Various federal matching proposals have incorporated these principles to some extent. Table 1 compares current matched savings programs with federal proposals to illustrate how these principles could better be met.
Nearly two decades ago, President Bill Clinton proposed a new system of savings known as Universal Savings Accounts, or USA Accounts, to provide an additional basic level of retirement security in addition to Social Security benefits. Workers could contribute up to $1,500 per year to these accounts, which would include an automatic contribution of $400 per year for the lowest-income workers and 100 percent matching contributions of the first $550 saved by workers. Workers earning more than $50,000 annually would only be eligible for matching funds if they did not have access to a retirement plan at work. The annual cost of this savings initiative was estimated to be about $36 billion—about $48 billion in today’s dollars.
On a more modest scale, President Barack Obama’s fiscal year 2011 budget included a proposal that would expand eligibility for the Saver’s Credit to joint tax filers earning as much as $85,000—rather than today’s $57,500 limit—and convert it to a refundable credit so that all tax filers, not just those with a positive tax liability, could potentially benefit. These changes would cost an estimated $3 billion annually, in place of the $1 billion cost of the existing Saver’s Credit.
Recent proposals in Congress would similarly enhance savings incentives with an explicit focus on matching contributions. This year, a bill sponsored by Rep. Richard Neal (D-MA)—the Savings for American Families’ Future Act, or H.R. 837—would have also expanded eligibility for the Saver’s Credit and would have directly deposited the credit into the taxpayer’s retirement account, effectively making it a match.
Federal proposals have largely focused on retirement, though withdrawals from retirement accounts are permitted in some circumstances for first-time homeownership or higher-education expenses. But some proposals have looked to incentivize savings more broadly. The Financial Security Credit Act, or H.R. 2917, introduced in August 2013 by Rep. José Serrano (D-NY), would offer a 50 percent match on the first $1,000 saved by low- and moderate-income workers—single filers earning less than $41,650 and joint filers earning less than $55,000—in a retirement account, education savings account, U.S. savings bond, certificate of deposit, or even some savings accounts, provided that families held onto the savings for at least eight months.
The lack of savings among low- and moderate-income families threatens both their ability to get by in emergencies and their potential to plan for the future. Yet the tax code is largely focused on incentives for high-income savers—those who may not need help saving in the first place.
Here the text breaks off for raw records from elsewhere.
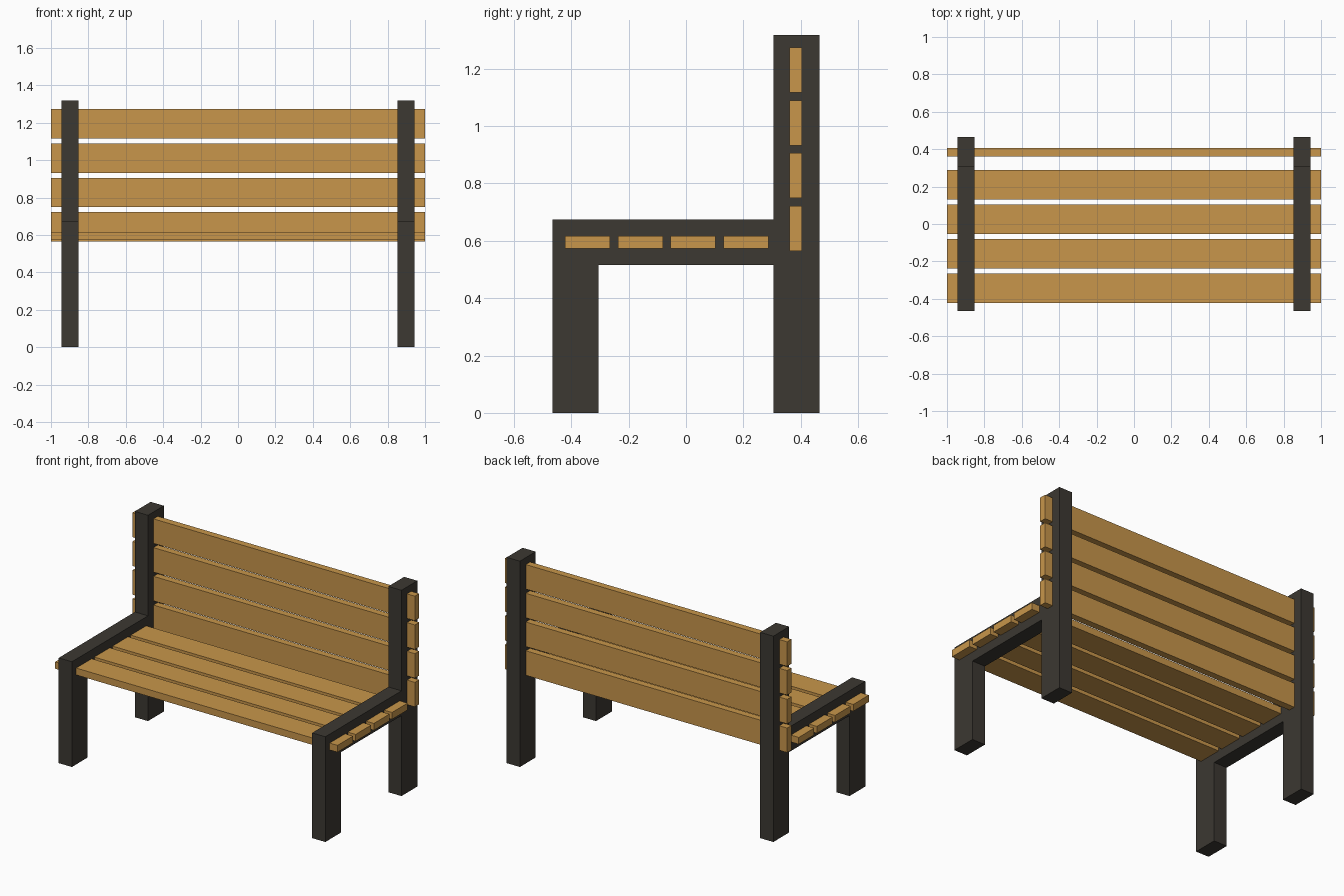
import bpy, bmesh

if "Cube" in bpy.data.objects:
    bpy.data.objects.remove(bpy.data.objects["Cube"])


def material(name, color):
    m = bpy.data.materials.new(name)
    m.diffuse_color = color
    m.use_nodes = True
    m.node_tree.nodes["Principled BSDF"].inputs["Base Color"].default_value = m.diffuse_color
    return m


wood = material("wood", (0.58, 0.305, 0.07, 1))
iron = material("dark_frame", (0.045, 0.04, 0.032, 1))


def add_object(name, bm, mat):
    bmesh.ops.recalc_face_normals(bm, faces=bm.faces)
    mesh = bpy.data.meshes.new(name)
    bm.to_mesh(mesh)
    bm.free()
    mesh.materials.append(mat)
    ob = bpy.data.objects.new(name, mesh)
    bpy.context.collection.objects.link(ob)
    return ob


def slat(name, y, z, depth, height):
    bm = bmesh.new()
    bmesh.ops.create_cube(bm, size=1)
    bmesh.ops.scale(bm, vec=(2.0, depth, height), verts=bm.verts)
    bmesh.ops.translate(bm, vec=(0, y, z), verts=bm.verts)
    return add_object(name, bm, wood)


# Side frame: front leg, armrest beam and back post as one profile (y, z)
PROFILE = [(-0.465, 0), (-0.305, 0), (-0.305, 0.515), (0.305, 0.515),
           (0.305, 0), (0.465, 0), (0.465, 1.318), (0.305, 1.318),
           (0.305, 0.674), (-0.465, 0.674)]


def side_frame(name, x, width=0.093):
    bm = bmesh.new()
    face = bm.faces.new([bm.verts.new((x - width / 2, y, z)) for y, z in PROFILE])
    ext = bmesh.ops.extrude_face_region(bm, geom=[face], use_keep_orig=True)
    verts = [g for g in ext["geom"] if isinstance(g, bmesh.types.BMVert)]
    bmesh.ops.translate(bm, vec=(width, 0, 0), verts=verts)
    return add_object(name, bm, iron)


side_frame("side_frame_left", -0.898)
side_frame("side_frame_right", 0.898)

# Seat and backrest slats, passing through both frames
PITCH, WIDE, THIN = 0.184, 0.157, 0.044
for i in range(4):
    slat(f"seat_slat_{i + 1}", -0.343 + i * PITCH, 0.595, WIDE, THIN)
    slat(f"back_slat_{i + 1}", 0.383, 0.643 + i * PITCH, THIN, WIDE)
The Universal Savings Credit, by equalizing tax benefits across all incomes and savings vehicles, would make saving simpler and more attractive for working families. Introducing a progressive match for low-income savers in conjunction with the Universal Savings Credit would further help families start saving and accumulate more savings to build their own financial security. Even under the current tax code, adding progressive matches would create a fairer tax system that rewards saving by those for whom savings are most important.
Instead of continuing tax expenditures that benefit the highest-income savers, this approach would ensure that forgone tax revenue goes to help build and expand the middle class.
Joe Valenti is the Director of Asset Building at the Center for American Progress. Christian E. Weller is a Senior Fellow at the Center and a professor in the Department of Public Policy and Public Affairs at the University of Massachusetts Boston.